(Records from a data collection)

====================

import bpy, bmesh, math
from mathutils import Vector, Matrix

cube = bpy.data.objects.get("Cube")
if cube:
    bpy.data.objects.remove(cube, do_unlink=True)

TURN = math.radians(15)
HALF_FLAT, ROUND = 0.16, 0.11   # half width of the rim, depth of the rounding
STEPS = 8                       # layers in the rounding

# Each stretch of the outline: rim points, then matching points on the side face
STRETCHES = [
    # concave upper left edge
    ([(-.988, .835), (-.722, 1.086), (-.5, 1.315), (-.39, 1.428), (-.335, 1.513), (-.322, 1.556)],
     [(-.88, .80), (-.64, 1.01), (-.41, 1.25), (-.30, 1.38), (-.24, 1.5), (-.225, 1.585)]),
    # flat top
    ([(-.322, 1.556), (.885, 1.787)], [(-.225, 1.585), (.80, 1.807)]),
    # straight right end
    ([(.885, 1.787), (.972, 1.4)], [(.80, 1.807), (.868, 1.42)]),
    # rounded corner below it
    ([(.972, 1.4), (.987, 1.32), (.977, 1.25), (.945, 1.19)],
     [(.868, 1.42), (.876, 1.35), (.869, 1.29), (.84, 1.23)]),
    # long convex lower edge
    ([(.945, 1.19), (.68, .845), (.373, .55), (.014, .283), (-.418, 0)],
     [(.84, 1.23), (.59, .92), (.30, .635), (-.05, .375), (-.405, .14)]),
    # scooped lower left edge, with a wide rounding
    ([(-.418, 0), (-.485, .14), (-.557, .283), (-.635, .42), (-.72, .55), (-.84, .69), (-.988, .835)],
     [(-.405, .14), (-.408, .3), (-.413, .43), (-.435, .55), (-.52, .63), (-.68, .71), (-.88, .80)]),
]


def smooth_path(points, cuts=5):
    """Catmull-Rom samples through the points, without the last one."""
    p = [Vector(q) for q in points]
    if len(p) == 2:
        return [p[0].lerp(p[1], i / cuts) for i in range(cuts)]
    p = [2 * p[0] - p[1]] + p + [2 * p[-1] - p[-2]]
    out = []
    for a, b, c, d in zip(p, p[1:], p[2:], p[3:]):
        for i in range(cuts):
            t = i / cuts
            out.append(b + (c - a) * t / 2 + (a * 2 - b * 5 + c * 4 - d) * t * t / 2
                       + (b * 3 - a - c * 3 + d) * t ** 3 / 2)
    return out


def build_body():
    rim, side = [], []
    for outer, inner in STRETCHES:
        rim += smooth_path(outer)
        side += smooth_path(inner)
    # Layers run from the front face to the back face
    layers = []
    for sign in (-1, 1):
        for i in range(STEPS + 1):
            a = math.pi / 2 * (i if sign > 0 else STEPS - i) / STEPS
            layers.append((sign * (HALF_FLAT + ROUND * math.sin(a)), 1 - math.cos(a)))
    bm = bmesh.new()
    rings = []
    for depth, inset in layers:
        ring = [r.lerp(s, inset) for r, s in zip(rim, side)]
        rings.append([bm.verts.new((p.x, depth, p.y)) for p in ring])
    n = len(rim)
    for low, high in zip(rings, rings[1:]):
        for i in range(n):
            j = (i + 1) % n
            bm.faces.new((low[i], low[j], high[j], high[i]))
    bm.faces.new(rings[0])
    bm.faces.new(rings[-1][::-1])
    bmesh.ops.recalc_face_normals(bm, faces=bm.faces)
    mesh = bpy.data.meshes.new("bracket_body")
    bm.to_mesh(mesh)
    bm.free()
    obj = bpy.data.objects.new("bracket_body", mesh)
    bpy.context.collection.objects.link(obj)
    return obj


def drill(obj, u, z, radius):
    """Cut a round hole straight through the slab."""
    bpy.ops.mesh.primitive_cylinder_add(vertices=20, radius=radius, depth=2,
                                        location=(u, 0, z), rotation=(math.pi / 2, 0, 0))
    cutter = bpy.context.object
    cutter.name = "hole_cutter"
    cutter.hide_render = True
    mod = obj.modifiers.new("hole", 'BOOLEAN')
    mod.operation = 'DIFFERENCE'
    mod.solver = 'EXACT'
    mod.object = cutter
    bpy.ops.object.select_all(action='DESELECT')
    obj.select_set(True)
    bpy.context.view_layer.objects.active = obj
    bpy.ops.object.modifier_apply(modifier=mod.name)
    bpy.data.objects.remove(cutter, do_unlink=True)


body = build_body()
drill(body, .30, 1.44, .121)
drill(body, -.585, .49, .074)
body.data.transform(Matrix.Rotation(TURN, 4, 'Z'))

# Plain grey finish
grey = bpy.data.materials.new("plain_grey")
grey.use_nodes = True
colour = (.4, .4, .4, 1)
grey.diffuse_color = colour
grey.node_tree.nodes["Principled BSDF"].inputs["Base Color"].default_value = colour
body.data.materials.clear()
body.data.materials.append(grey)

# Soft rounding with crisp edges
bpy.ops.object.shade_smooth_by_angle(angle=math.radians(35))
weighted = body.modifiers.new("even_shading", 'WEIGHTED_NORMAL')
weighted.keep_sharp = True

====================

▶ **Exercise requirements**
Reproduce every record exactly, line by line.

▶ **Response for this exercise**
import bpy, bmesh, math
from mathutils import Vector, Matrix

cube = bpy.data.objects.get("Cube")
if cube:
    bpy.data.objects.remove(cube, do_unlink=True)

TURN = math.radians(15)
HALF_FLAT, ROUND = 0.16, 0.11   # half width of the rim, depth of the rounding
STEPS = 8                       # layers in the rounding

# Each stretch of the outline: rim points, then matching points on the side face
STRETCHES = [
    # concave upper left edge
    ([(-.988, .835), (-.722, 1.086), (-.5, 1.315), (-.39, 1.428), (-.335, 1.513), (-.322, 1.556)],
     [(-.88, .80), (-.64, 1.01), (-.41, 1.25), (-.30, 1.38), (-.24, 1.5), (-.225, 1.585)]),
    # flat top
    ([(-.322, 1.556), (.885, 1.787)], [(-.225, 1.585), (.80, 1.807)]),
    # straight right end
    ([(.885, 1.787), (.972, 1.4)], [(.80, 1.807), (.868, 1.42)]),
    # rounded corner below it
    ([(.972, 1.4), (.987, 1.32), (.977, 1.25), (.945, 1.19)],
     [(.868, 1.42), (.876, 1.35), (.869, 1.29), (.84, 1.23)]),
    # long convex lower edge
    ([(.945, 1.19), (.68, .845), (.373, .55), (.014, .283), (-.418, 0)],
     [(.84, 1.23), (.59, .92), (.30, .635), (-.05, .375), (-.405, .14)]),
    # scooped lower left edge, with a wide rounding
    ([(-.418, 0), (-.485, .14), (-.557, .283), (-.635, .42), (-.72, .55), (-.84, .69), (-.988, .835)],
     [(-.405, .14), (-.408, .3), (-.413, .43), (-.435, .55), (-.52, .63), (-.68, .71), (-.88, .80)]),
]


def smooth_path(points, cuts=5):
    """Catmull-Rom samples through the points, without the last one."""
    p = [Vector(q) for q in points]
    if len(p) == 2:
        return [p[0].lerp(p[1], i / cuts) for i in range(cuts)]
    p = [2 * p[0] - p[1]] + p + [2 * p[-1] - p[-2]]
    out = []
    for a, b, c, d in zip(p, p[1:], p[2:], p[3:]):
        for i in range(cuts):
            t = i / cuts
            out.append(b + (c - a) * t / 2 + (a * 2 - b * 5 + c * 4 - d) * t * t / 2
                       + (b * 3 - a - c * 3 + d) * t ** 3 / 2)
    return out


def build_body():
    rim, side = [], []
    for outer, inner in STRETCHES:
        rim += smooth_path(outer)
        side += smooth_path(inner)
    # Layers run from the front face to the back face
    layers = []
    for sign in (-1, 1):
        for i in range(STEPS + 1):
            a = math.pi / 2 * (i if sign > 0 else STEPS - i) / STEPS
            layers.append((sign * (HALF_FLAT + ROUND * math.sin(a)), 1 - math.cos(a)))
    bm = bmesh.new()
    rings = []
    for depth, inset in layers:
        ring = [r.lerp(s, inset) for r, s in zip(rim, side)]
        rings.append([bm.verts.new((p.x, depth, p.y)) for p in ring])
    n = len(rim)
    for low, high in zip(rings, rings[1:]):
        for i in range(n):
            j = (i + 1) % n
            bm.faces.new((low[i], low[j], high[j], high[i]))
    bm.faces.new(rings[0])
    bm.faces.new(rings[-1][::-1])
    bmesh.ops.recalc_face_normals(bm, faces=bm.faces)
    mesh = bpy.data.meshes.new("bracket_body")
    bm.to_mesh(mesh)
    bm.free()
    obj = bpy.data.objects.new("bracket_body", mesh)
    bpy.context.collection.objects.link(obj)
    return obj


def drill(obj, u, z, radius):
    """Cut a round hole straight through the slab."""
    bpy.ops.mesh.primitive_cylinder_add(vertices=20, radius=radius, depth=2,
                                        location=(u, 0, z), rotation=(math.pi / 2, 0, 0))
    cutter = bpy.context.object
    cutter.name = "hole_cutter"
    cutter.hide_render = True
    mod = obj.modifiers.new("hole", 'BOOLEAN')
    mod.operation = 'DIFFERENCE'
    mod.solver = 'EXACT'
    mod.object = cutter
    bpy.ops.object.select_all(action='DESELECT')
    obj.select_set(True)
    bpy.context.view_layer.objects.active = obj
    bpy.ops.object.modifier_apply(modifier=mod.name)
    bpy.data.objects.remove(cutter, do_unlink=True)


body = build_body()
drill(body, .30, 1.44, .121)
drill(body, -.585, .49, .074)
body.data.transform(Matrix.Rotation(TURN, 4, 'Z'))

# Plain grey finish
grey = bpy.data.materials.new("plain_grey")
grey.use_nodes = True
colour = (.4, .4, .4, 1)
grey.diffuse_color = colour
grey.node_tree.nodes["Principled BSDF"].inputs["Base Color"].default_value = colour
body.data.materials.clear()
body.data.materials.append(grey)

# Soft rounding with crisp edges
bpy.ops.object.shade_smooth_by_angle(angle=math.radians(35))
weighted = body.modifiers.new("even_shading", 'WEIGHTED_NORMAL')
weighted.keep_sharp = True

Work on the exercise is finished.